That’s what I feel Foucault’s idea of genealogies helped me to explore and understand, and what I think Stephenson manages to deliver in Quicksilver. The thrill of natural philosophy unbinding the world, so much a part of the more whiggish history of science is there, but also its distance. The Royal Society are ur-geeks and proto-technophiles and yet, they’re also aliens. Jack Shaftoe is the libertarian dream, the free man cutting loose of the constricted world around him—but he’s also the passive, drifting inhabitant of a commercial and social landscape unlike anything we know today, to whom events happen, recapitulating the narrative structure of the picaresque. Reading Quicksilver is like wearing bifocals: you can switch in and out of being able to locate yourself within its episteme. I’m not entirely sure it’s a good modern novel, really, nor is it good history—but it is a good genealogy as well as genealogical simulation of the narrative roots of the novel form.

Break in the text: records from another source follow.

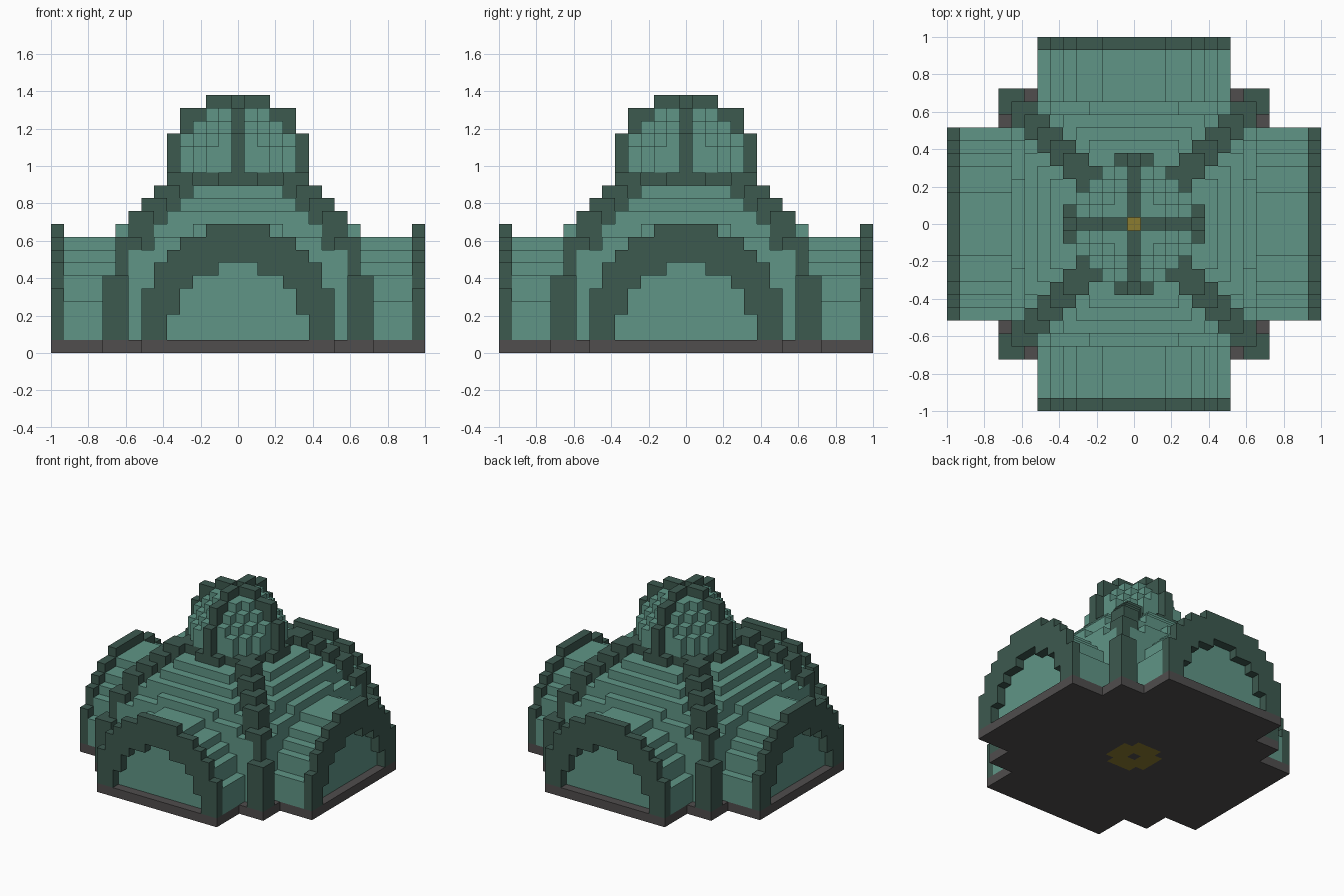
import bpy
import bmesh
import math
from mathutils import Vector

if "Cube" in bpy.data.objects:
    bpy.data.objects.remove(bpy.data.objects["Cube"])

REACH = 14                      # cells from the centre to an arm end
CELL = 2 / (2 * REACH + 1)      # block size


def material(name, colour):
    m = bpy.data.materials.new(name)
    m.use_nodes = True
    m.diffuse_color = (*colour, 1)
    m.node_tree.nodes["Principled BSDF"].inputs["Base Color"].default_value = (*colour, 1)
    return m


JADE = material("jade green", (0.115, 0.30, 0.24))
DARK = material("dark green", (0.046, 0.10, 0.078))
GREY = material("stone grey", (0.08, 0.075, 0.075))
GOLD = material("gold", (0.26, 0.20, 0.03))

cells = {}                      # block position -> part name


def column(part, x, y, low, high):
    for z in range(low, high):
        cells[x, y, z] = part


# Stepped outlines across half an arm, from the middle outwards
ARCH_TOP = [10, 10, 10, 9, 9, 8, 7, 5]
ROOF_TOP = [9, 9, 9, 8, 8, 7, 6, 4]
OPENING_TOP = [7, 7, 6, 6, 5, 3]
RIDGE_TOP = {4: 14, 5: 14, 6: 13, 7: 12, 8: 11, 9: 9, 10: 6}
RIB_TOP = [20, 20, 20, 19, 19, 17]


def dome_top(m, t):
    if m == 9:
        return 10 if t <= 3 else 9 if t <= 6 else 8
    return 19 - m - (t > m - 3)


span = range(-REACH, REACH + 1)
for x in span:
    for y in span:
        m, t = max(abs(x), abs(y)), min(abs(x), abs(y))
        if m > 10 and t > 7:
            continue
        # Floor slab with a gold ring set in it
        ring = m <= 2 and t < 2 and m > 0
        column("floor_ring" if ring else "base_slab", x, y, 0, 1)

        # Vaulted arms, closed by recessed gables and dark arches
        if m == REACH:
            low = OPENING_TOP[t] + 0 if t < len(OPENING_TOP) else 1
            column("end_arches", x, y, low, ARCH_TOP[t])
        elif m >= 10 and t <= 7:
            column("arm_vaults", x, y, 1, ROOF_TOP[t])

        # Corner piers and diagonal ridges
        elif m - t <= 1 and m >= 4 and t >= 3:
            top = RIDGE_TOP[m]
            if t >= 9:
                column("corner_piers", x, y, 1, top)
            else:
                low = 8 if m == 9 else top - 3
                column("stepped_dome", x, y, 1, low)
                column("dome_ridges", x, y, low, top)

        # Stepped main dome and the dark collar under the lantern
        elif 6 <= m <= 9:
            column("stepped_dome", x, y, 1, dome_top(m, t))
        elif m <= 5:
            column("stepped_dome", x, y, 1, 13)
            if m <= 4 or t <= 1:
                column("lantern_collar", x, y, 13, 14)

        # Rounded lantern with crossing ribs
        for z in range(14, 19):
            if x * x + y * y + (z - 14) ** 2 <= 21.2:
                cells[x, y, z] = "lantern"
        if t == 0 and m <= 5:
            column("lantern_ribs", x, y, 14, RIB_TOP[m])

# Open eye at the crown with a gold lamp below it
for z in (18, 19):
    cells.pop((0, 0, z), None)
cells[0, 0, 17] = "crown_lamp"

DIRECTIONS = [Vector(d) for d in
              ((1, 0, 0), (-1, 0, 0), (0, 1, 0), (0, -1, 0), (0, 0, 1), (0, 0, -1))]


def build(part, mat):
    """Join the outer faces of one part's blocks into a clean mesh."""
    bm = bmesh.new()
    for pos, owner in cells.items():
        if owner != part:
            continue
        for n in DIRECTIONS:
            if tuple(int(p + d) for p, d in zip(pos, n)) in cells:
                continue
            u = Vector((n.y, n.z, n.x))
            v = n.cross(u)
            mid = Vector(pos) + Vector((0, 0, 0.5)) + n / 2
            corners = (mid - u / 2 - v / 2, mid + u / 2 - v / 2,
                       mid + u / 2 + v / 2, mid - u / 2 + v / 2)
            bm.faces.new([bm.verts.new(c * CELL) for c in corners])
    bmesh.ops.remove_doubles(bm, verts=bm.verts, dist=CELL / 100)
    bmesh.ops.dissolve_limit(bm, angle_limit=math.radians(1),
                             verts=bm.verts, edges=bm.edges)
    mesh = bpy.data.meshes.new(part)
    bm.to_mesh(mesh)
    bm.free()
    mesh.materials.append(mat)
    bpy.context.collection.objects.link(bpy.data.objects.new(part, mesh))


for part, mat in {
    "base_slab": GREY, "floor_ring": GOLD, "arm_vaults": JADE, "end_arches": DARK,
    "corner_piers": DARK, "stepped_dome": JADE, "dome_ridges": DARK,
    "lantern_collar": DARK, "lantern": JADE, "lantern_ribs": DARK, "crown_lamp": GOLD,
}.items():
    build(part, mat)
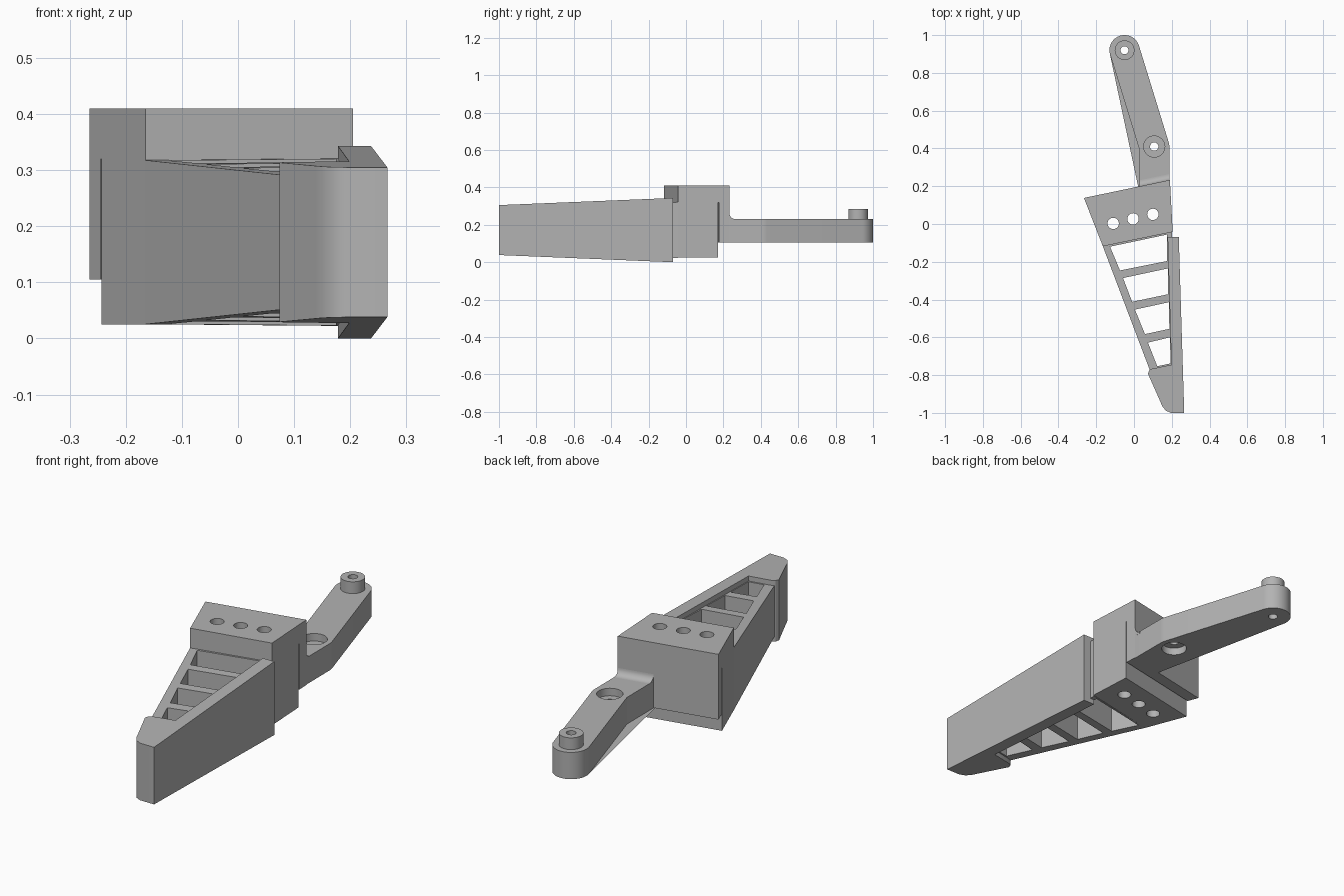
import bpy
import bmesh
from math import cos, sin, radians
from mathutils import Vector

default = bpy.data.objects.get("Cube")
if default:
    bpy.data.objects.remove(default, do_unlink=True)

grey = bpy.data.materials.new("plain_grey")
grey.use_nodes = True
GREY = (0.45, 0.45, 0.45, 1)
grey.diffuse_color = GREY
grey.node_tree.nodes["Principled BSDF"].inputs["Base Color"].default_value = GREY


def loft(name, bottom, top):
    """Closed solid between two matching rings of points."""
    bm = bmesh.new()
    lo = [bm.verts.new(p) for p in bottom]
    hi = [bm.verts.new(p) for p in top]
    bm.faces.new(lo[::-1])
    bm.faces.new(hi)
    for i in range(len(lo)):
        j = (i + 1) % len(lo)
        bm.faces.new((lo[i], lo[j], hi[j], hi[i]))
    bmesh.ops.recalc_face_normals(bm, faces=bm.faces)
    mesh = bpy.data.meshes.new(name)
    bm.to_mesh(mesh)
    bm.free()
    mesh.materials.append(grey)
    obj = bpy.data.objects.new(name, mesh)
    bpy.context.collection.objects.link(obj)
    return obj


def prism(name, plan, low, high):
    """Extrude a plan outline; low and high may be heights or functions of y."""
    f = low if callable(low) else lambda y: low
    g = high if callable(high) else lambda y: high
    return loft(name, [(x, y, f(y)) for x, y in plan], [(x, y, g(y)) for x, y in plan])


def arc(centre, r, start, end, n):
    angles = [radians(start + (end - start) * i / n) for i in range(n + 1)]
    return [(centre[0] + r * cos(a), centre[1] + r * sin(a)) for a in angles]


def disc(name, centre, r, low, high):
    return prism(name, arc(centre, r, 0, 360, 40)[:-1], low, high)


def cut(obj, cutters):
    """Subtract the cutters from the part, then discard them."""
    for c in cutters:
        c.hide_render = True
        mod = obj.modifiers.new("cut", 'BOOLEAN')
        mod.operation = 'DIFFERENCE'
        mod.solver = 'EXACT'
        mod.object = c
        bpy.context.view_layer.objects.active = obj
        bpy.ops.object.modifier_apply(modifier=mod.name)
        bpy.data.objects.remove(c, do_unlink=True)


# Mounting block, with its slanted rear face
A, B = Vector((-0.265, 0.138)), Vector((0.19, 0.233))
along = (B - A).normalized()
out = Vector((-along.y, along.x))
block = prism("mounting_block", [(-0.165, -0.118), (0.205, -0.042), B, A], 0.025, 0.41)


def rear_strip(near, far, low, high):
    a, b = A - along * 0.1, B + along * 0.1
    return prism("rear_cutter", [a + out * near, b + out * near, b + out * far, a + out * far], low, high)


cut(block, [rear_strip(-0.06, 0.1, -0.1, 0.105), rear_strip(-0.06, -0.055, 0.1, 0.32)]
    + [disc("bolt_cutter", p, 0.03, -0.1, 0.6)
       for p in [(-0.11, 0.003), (-0.005, 0.027), (0.1, 0.051)]])


# Tapered wedge heights shared by the pad and the truss
def top_z(y):
    return 0.305 + 0.041 * (y + 1)


def bottom_z(y):
    return 0.038 - 0.041 * (y + 1)


INSET = 0.0235
pad = prism("side_pad_and_nose", [
    (0.074, -0.793), (0.138, -0.937), (0.15, -0.965), (0.168, -0.988), (0.195, -1),
    (0.266, -1), (0.237, -0.07), (0.178, -0.07), (0.198, -0.745), (0.092, -0.767),
    (0.08, -0.776)], bottom_z, top_z)

truss = prism("truss_frame", [(-0.165, -0.118), (0.09, -0.79), (0.2, -0.79), (0.2, -0.042)],
              lambda y: bottom_z(y) + INSET, lambda y: top_z(y) - INSET)
windows = [
    [(-0.127, -0.12), (0.175, -0.056), (0.175, -0.196), (-0.074, -0.246)],
    [(-0.058, -0.286), (0.18, -0.235), (0.18, -0.372), (-0.01, -0.412)],
    [(0.005, -0.453), (0.185, -0.414), (0.187, -0.555), (0.058, -0.583)],
    [(0.074, -0.628), (0.19, -0.6), (0.194, -0.738), (0.123, -0.753)]]
cut(truss, [prism("window_cutter", w, -0.2, 0.6) for w in windows])

# Bent arm with a rounded end
END, BEND = (-0.05, 0.92), (0.107, 0.41)
LOW, HIGH = 0.105, 0.23
arm = prism("bent_arm", [(0.188, 0.2)] + arc(BEND, 0.08, 0, 17, 6)
            + arc(END, 0.08, 17, 197, 32) + arc(BEND, 0.08, 197, 180, 6) + [(0.028, 0.17)], LOW, HIGH)
cut(arm, [disc("pivot_cutter", BEND, 0.022, 0, 0.4),
          disc("upper_recess_cutter", BEND, 0.056, HIGH - 0.035, 0.4),
          disc("lower_recess_cutter", BEND, 0.056, 0, LOW + 0.035),
          disc("end_cutter", END, 0.021, 0, 0.4)])

# Raised boss at the end of the arm
boss = disc("end_boss", END, 0.052, HIGH, 0.285)
cut(boss, [disc("boss_cutter", END, 0.021, 0, 0.4)])

# Fillet where the arm meets the block
R = 0.032
profile = [(-0.01, HIGH - 0.01), (R, HIGH - 0.01)] + arc((R, HIGH + R), R, 270, 180, 8) + [(-0.01, HIGH + R)]


def fillet_ring(x):
    base = A + along * ((x - A.x) / along.x)
    return [(x, base.y + d, z) for d, z in profile]


fillet = loft("arm_fillet", fillet_ring(0.028), fillet_ring(0.188))

# Smooth the round surfaces while keeping the edges crisp
for part in (block, pad, truss, arm, boss, fillet):
    bpy.ops.object.select_all(action='DESELECT')
    part.select_set(True)
    bpy.context.view_layer.objects.active = part
    bpy.ops.object.shade_smooth_by_angle(angle=radians(30))
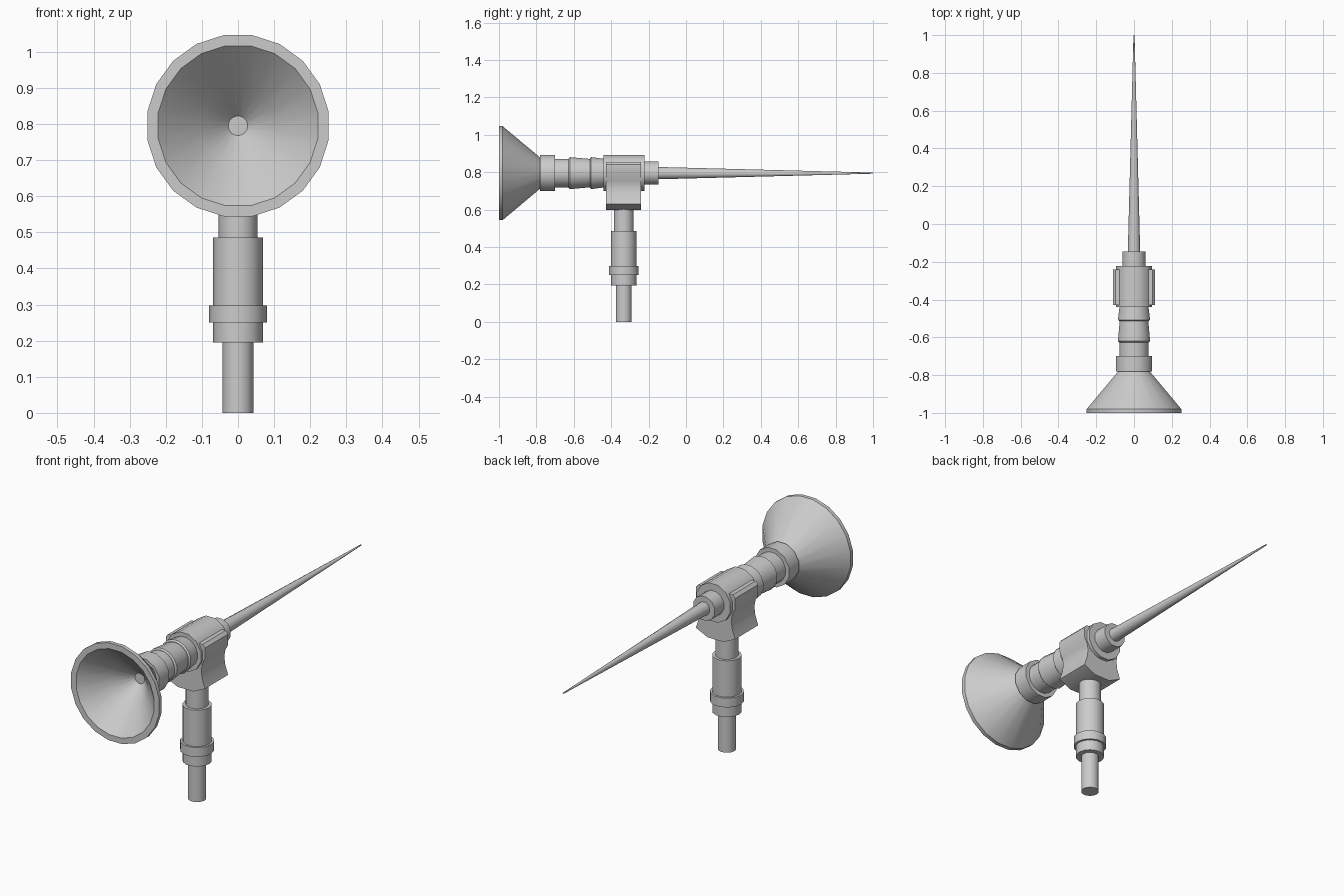
import bpy, bmesh, math

if "Cube" in bpy.data.objects:
    bpy.data.objects.remove(bpy.data.objects["Cube"])

AXIS_Z = 0.795      # height of the horizontal barrel
POST_Y = -0.333     # position of the vertical stand


def finish(name, bm, angle=35):
    bmesh.ops.remove_doubles(bm, verts=bm.verts, dist=1e-5)
    bmesh.ops.recalc_face_normals(bm, faces=bm.faces)
    mesh = bpy.data.meshes.new(name)
    bm.to_mesh(mesh)
    bm.free()
    ob = bpy.data.objects.new(name, mesh)
    bpy.context.collection.objects.link(ob)
    bpy.ops.object.select_all(action='DESELECT')
    bpy.context.view_layer.objects.active = ob
    ob.select_set(True)
    bpy.ops.object.shade_smooth_by_angle(angle=math.radians(angle))
    return ob


def lathe(name, profile, sides, along_y, turn=0.5):
    """Closed turned solid; profile is (radius, position along the axis)."""
    bm = bmesh.new()
    rings = []
    for r, p in profile:
        ring = []
        for i in range(sides):
            a = 2 * math.pi * (i + turn) / sides
            u, v = r * math.cos(a), r * math.sin(a)
            ring.append(bm.verts.new((u, p, AXIS_Z + v) if along_y else (u, POST_Y + v, p)))
        rings.append(ring)
    for a, b in zip(rings, rings[1:]):
        for i in range(sides):
            j = (i + 1) % sides
            bm.faces.new((a[i], a[j], b[j], b[i]))
    bm.faces.new(rings[0])
    bm.faces.new(rings[-1])
    return finish(name, bm)


# Flared horn with a hollow mouth
lathe("horn", [(0.027, -0.80), (0.108, -0.885), (0.224, -1.0), (0.254, -1.0),
               (0.254, -0.98), (0.08, -0.775)], 20, True)

# Barrel parts along the horizontal axis
lathe("horn_collar", [(0.1, -0.78), (0.1, -0.70)], 12, True)
lathe("neck_tube", [(0.078, -0.71), (0.078, -0.62)], 16, True)
for i, (y0, y1) in enumerate([(-0.625, -0.51), (-0.512, -0.43)]):
    lathe(f"neck_cone_{i + 1}", [(0.08, y0 - 0.002), (0.087, y0 + 0.005), (0.077, y1)], 16, True)
lathe("body_barrel", [(0.1, -0.44), (0.1, -0.222)], 12, True)
lathe("needle_collar", [(0.063, -0.23), (0.063, -0.146)], 12, True)
lathe("needle", [(0.034, -0.15), (0.003, 1.0)], 12, True)

# Mount block: waisted cross-section extruded along the barrel
half = [(0.045, 0.598), (0.112, 0.63), (0.095, 0.68), (0.09, 0.72),
        (0.096, 0.755), (0.112, 0.785), (0.112, 0.84), (0.098, 0.855)]
section = half + [(-x, z) for x, z in reversed(half)]
bm = bmesh.new()
face = bm.faces.new([bm.verts.new((x, -0.428, z)) for x, z in section])
ext = bmesh.ops.extrude_face_region(bm, geom=[face], use_keep_orig=True)
bmesh.ops.translate(bm, vec=(0, 0.188, 0),
                    verts=[g for g in ext["geom"] if isinstance(g, bmesh.types.BMVert)])
finish("mount_block", bm, 30)

# Stand parts along the vertical axis
for name, r, z0, z1 in [("stand_rod", 0.043, 0.0, 0.2), ("stand_sleeve", 0.069, 0.195, 0.485),
                        ("stand_ring", 0.08, 0.25, 0.298), ("stand_neck", 0.054, 0.48, 0.61)]:
    lathe(name, [(r, z0), (r, z1)], 14, False, 0)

This isn’t a pleasure limited to representations of the early modern world: Jeff Vandermeer’s edited anthology of pseudo-Victorian/Edwardian medical prose, The Thackery T. Lambshead Pocket Guide to Eccentric and Discredited Diseases delivers some of the same satisfactions through simulation (rather like Philadelphia’s Mutter Museum does by simply showing you the medical artifacts and exhibitionary vision of the same era). But simulations or explorations of the Victorian usually feel much more like recursions of the present than trips to a fever-dream alternative universe. Quicksilver, like Foucault, travels farther and tries harder to give us a way of representing the early modern European world that doesn’t just make into a toddler version of our own times.